Friday, January 27, 2012
Every part has a story
Early in my career I was a material planner in the field service logistics organization of a large manufacturer and distributor of computers. I was responsible for planning for field returns, demand, supply (purchases and repairs) and inventory balances at the international logistics operations (ILO) facility, which was the central distribution center (DC) in the spare parts supply network. In those days the planning was mostly manual, with the assistance of spreadsheets. We knew the history of demand, but not much else. We didn't know the rate of consumption of the parts by service engineers and we didn't know the inventory levels in the supply locations below the central DC level. As you can imagine, managing the balance between service levels and inventory investment was quite the challenge given the lack of completeness, accuracy and timeliness of information.
In the years since the capabilities of Enterprise Resource Planning (ERP) and Supply Chain Management (SCM) applications have improved dramatically. Today's material planners can see the history of consumption, demand and returns. They can see inventory balances across the supply network and have tools to enable planning distribution and re-distribution as needed. They employ sophisticated forecasting algorithms and incorporate additional information, such as the size of the installed base of equipment being supported, into the development of plans. The planner can even identify non-recurring demands, such as pipeline fill or trade show requirements, so they can be excluded from the demand history.
Even with all this information, material planning is still very much more of an art than a science. As one of my colleagues used to say – "Every part has a story". What has been missing is access to that story. Why is the failure rate of a part increasing - have the usage conditions changed or is it being put to a new and different use? Why are we seeing so many returns for a part – are the stocking level strategies being changed out in the field or is another part being used in its place?
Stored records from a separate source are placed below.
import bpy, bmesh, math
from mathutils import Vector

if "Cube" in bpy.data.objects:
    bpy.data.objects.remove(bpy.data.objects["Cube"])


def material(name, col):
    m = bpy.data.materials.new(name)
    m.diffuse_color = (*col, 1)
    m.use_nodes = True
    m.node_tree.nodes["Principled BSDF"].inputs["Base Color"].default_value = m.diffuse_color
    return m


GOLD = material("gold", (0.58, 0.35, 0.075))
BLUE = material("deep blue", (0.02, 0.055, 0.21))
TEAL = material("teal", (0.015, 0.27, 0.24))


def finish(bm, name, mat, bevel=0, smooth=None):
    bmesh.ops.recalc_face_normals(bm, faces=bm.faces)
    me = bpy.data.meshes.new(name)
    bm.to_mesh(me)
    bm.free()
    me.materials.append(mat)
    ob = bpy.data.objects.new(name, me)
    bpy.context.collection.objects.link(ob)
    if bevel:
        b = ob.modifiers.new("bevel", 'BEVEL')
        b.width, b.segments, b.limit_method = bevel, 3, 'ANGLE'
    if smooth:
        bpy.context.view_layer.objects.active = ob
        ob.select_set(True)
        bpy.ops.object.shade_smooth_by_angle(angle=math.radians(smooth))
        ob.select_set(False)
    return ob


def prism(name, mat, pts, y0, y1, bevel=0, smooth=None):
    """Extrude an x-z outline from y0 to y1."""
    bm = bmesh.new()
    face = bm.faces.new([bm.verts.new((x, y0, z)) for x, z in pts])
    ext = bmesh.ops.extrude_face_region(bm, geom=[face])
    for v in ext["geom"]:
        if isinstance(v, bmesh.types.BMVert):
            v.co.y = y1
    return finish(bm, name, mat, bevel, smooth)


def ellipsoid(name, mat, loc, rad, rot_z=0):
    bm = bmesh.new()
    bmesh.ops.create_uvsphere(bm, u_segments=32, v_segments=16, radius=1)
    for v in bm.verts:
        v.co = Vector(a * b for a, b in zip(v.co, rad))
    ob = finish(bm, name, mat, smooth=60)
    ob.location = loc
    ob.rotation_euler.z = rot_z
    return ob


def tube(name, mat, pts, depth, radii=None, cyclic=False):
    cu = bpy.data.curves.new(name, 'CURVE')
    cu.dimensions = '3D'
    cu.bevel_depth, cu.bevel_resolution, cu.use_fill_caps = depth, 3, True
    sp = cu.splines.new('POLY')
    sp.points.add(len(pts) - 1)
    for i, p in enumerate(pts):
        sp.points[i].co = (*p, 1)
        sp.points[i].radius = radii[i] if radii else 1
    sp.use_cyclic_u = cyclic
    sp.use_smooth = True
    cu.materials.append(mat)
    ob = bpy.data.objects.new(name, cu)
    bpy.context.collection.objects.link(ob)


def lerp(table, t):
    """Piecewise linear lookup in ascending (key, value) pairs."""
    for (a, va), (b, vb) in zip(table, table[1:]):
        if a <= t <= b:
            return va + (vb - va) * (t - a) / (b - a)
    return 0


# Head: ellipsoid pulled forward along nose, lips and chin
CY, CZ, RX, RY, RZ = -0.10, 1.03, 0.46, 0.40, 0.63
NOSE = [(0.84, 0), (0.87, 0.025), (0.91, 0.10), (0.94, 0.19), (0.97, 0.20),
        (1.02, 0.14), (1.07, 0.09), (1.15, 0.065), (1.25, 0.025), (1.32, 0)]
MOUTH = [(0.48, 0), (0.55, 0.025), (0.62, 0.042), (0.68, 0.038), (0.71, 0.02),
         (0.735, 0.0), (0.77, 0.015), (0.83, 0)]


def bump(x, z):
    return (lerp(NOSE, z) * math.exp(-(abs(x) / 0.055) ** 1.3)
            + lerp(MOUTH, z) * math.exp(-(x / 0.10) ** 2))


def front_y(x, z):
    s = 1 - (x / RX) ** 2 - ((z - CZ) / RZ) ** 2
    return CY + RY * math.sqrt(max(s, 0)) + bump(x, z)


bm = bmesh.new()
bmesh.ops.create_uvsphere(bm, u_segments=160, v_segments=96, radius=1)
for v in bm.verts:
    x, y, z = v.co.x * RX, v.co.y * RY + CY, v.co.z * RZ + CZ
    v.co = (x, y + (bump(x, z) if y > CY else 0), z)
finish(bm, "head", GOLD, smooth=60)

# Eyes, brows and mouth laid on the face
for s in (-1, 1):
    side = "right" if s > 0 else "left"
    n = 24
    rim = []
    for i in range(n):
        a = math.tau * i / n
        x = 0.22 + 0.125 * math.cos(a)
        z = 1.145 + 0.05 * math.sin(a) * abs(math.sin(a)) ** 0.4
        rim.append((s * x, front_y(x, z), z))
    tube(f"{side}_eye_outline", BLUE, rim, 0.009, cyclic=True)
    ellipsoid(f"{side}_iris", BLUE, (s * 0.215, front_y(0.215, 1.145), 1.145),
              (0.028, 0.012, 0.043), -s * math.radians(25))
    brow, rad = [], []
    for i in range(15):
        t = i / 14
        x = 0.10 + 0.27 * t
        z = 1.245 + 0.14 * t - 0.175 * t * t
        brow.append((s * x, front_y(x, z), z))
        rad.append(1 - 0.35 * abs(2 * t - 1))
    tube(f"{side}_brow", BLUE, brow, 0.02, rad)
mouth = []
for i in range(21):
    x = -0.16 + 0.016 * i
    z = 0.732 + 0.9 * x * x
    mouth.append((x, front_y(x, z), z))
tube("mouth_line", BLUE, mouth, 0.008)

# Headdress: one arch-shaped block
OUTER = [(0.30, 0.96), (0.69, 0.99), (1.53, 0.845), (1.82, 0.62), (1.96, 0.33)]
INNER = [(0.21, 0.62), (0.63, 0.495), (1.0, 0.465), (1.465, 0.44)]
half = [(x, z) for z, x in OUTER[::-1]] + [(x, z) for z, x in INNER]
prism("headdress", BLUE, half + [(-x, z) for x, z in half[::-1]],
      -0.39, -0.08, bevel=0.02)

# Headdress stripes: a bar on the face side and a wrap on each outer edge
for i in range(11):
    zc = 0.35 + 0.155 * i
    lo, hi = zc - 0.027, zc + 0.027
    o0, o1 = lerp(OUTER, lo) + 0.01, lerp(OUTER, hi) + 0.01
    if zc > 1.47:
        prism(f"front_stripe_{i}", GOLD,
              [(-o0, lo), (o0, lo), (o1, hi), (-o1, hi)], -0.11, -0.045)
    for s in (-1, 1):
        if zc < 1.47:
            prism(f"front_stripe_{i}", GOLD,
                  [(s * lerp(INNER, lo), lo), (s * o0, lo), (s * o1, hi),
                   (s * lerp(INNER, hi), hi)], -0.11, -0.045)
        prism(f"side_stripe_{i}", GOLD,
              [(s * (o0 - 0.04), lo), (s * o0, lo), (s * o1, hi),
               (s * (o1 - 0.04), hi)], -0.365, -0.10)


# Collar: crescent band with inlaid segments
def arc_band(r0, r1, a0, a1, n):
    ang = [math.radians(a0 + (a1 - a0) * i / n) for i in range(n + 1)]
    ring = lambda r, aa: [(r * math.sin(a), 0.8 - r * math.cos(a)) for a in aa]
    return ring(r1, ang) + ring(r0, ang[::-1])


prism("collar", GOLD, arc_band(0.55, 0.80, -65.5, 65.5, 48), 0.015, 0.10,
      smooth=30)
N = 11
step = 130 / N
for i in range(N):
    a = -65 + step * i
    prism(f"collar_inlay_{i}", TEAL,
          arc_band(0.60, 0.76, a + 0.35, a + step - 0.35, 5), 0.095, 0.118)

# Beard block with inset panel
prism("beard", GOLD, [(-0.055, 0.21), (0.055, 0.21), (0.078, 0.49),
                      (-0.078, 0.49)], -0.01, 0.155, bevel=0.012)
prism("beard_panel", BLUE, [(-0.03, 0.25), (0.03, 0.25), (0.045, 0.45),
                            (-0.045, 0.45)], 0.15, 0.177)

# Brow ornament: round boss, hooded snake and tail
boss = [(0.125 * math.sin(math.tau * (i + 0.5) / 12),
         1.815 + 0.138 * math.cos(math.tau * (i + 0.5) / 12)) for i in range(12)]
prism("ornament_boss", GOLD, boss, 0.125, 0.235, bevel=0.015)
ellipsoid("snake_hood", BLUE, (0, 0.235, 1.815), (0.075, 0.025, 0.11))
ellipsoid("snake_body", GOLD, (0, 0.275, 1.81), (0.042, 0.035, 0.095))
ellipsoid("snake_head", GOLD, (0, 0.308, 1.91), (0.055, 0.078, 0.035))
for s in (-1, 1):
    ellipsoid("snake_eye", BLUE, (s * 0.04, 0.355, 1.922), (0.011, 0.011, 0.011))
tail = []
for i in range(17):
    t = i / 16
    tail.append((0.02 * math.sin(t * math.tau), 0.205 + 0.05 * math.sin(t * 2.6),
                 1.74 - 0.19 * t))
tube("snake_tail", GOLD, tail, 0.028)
The list of questions is endless.
Until very recently the planner had no means to conduct a dialogue with other interested and informed people, such as the branch logisticians or field service engineers, to learn that part's story. The increasing use of social business collaboration (SBC) platforms in the enterprise, and the integration of those SBC tools with existing ERP and SCM applications will enable the planner to fundamentally change how they perform their work. They will start their day reviewing the comments in their activity stream before they open their planning workbooks. Instead of reacting to events after-the-fact, they will be able to anticipate and plan for them in advance. By connecting the planner with their customers in the field the behaviors that stem from uncertainty and exacerbate problems, such as increasing local safety stock level in response to a (temporary) disruption in supply from an external supplier, can be avoided.
The role of the material planner will begin to resemble that of the conductor of an orchestra. They will lead and manage the discussions via the SBC platform and coordinate the adjustment of plans in the ERP / SCM accordingly. They will be able to improve customer service levels while simultaneously reducing inventory investment.
The ability to access previously inaccessible information is fundamentally changing the nature of work. A key resource constraint is being removed. I believe that there is a compelling business case for incorporating social business collaboration tools into enterprise business processes.
What do you think? Is this happening in your enterprise? Your thoughts are very much appreciated.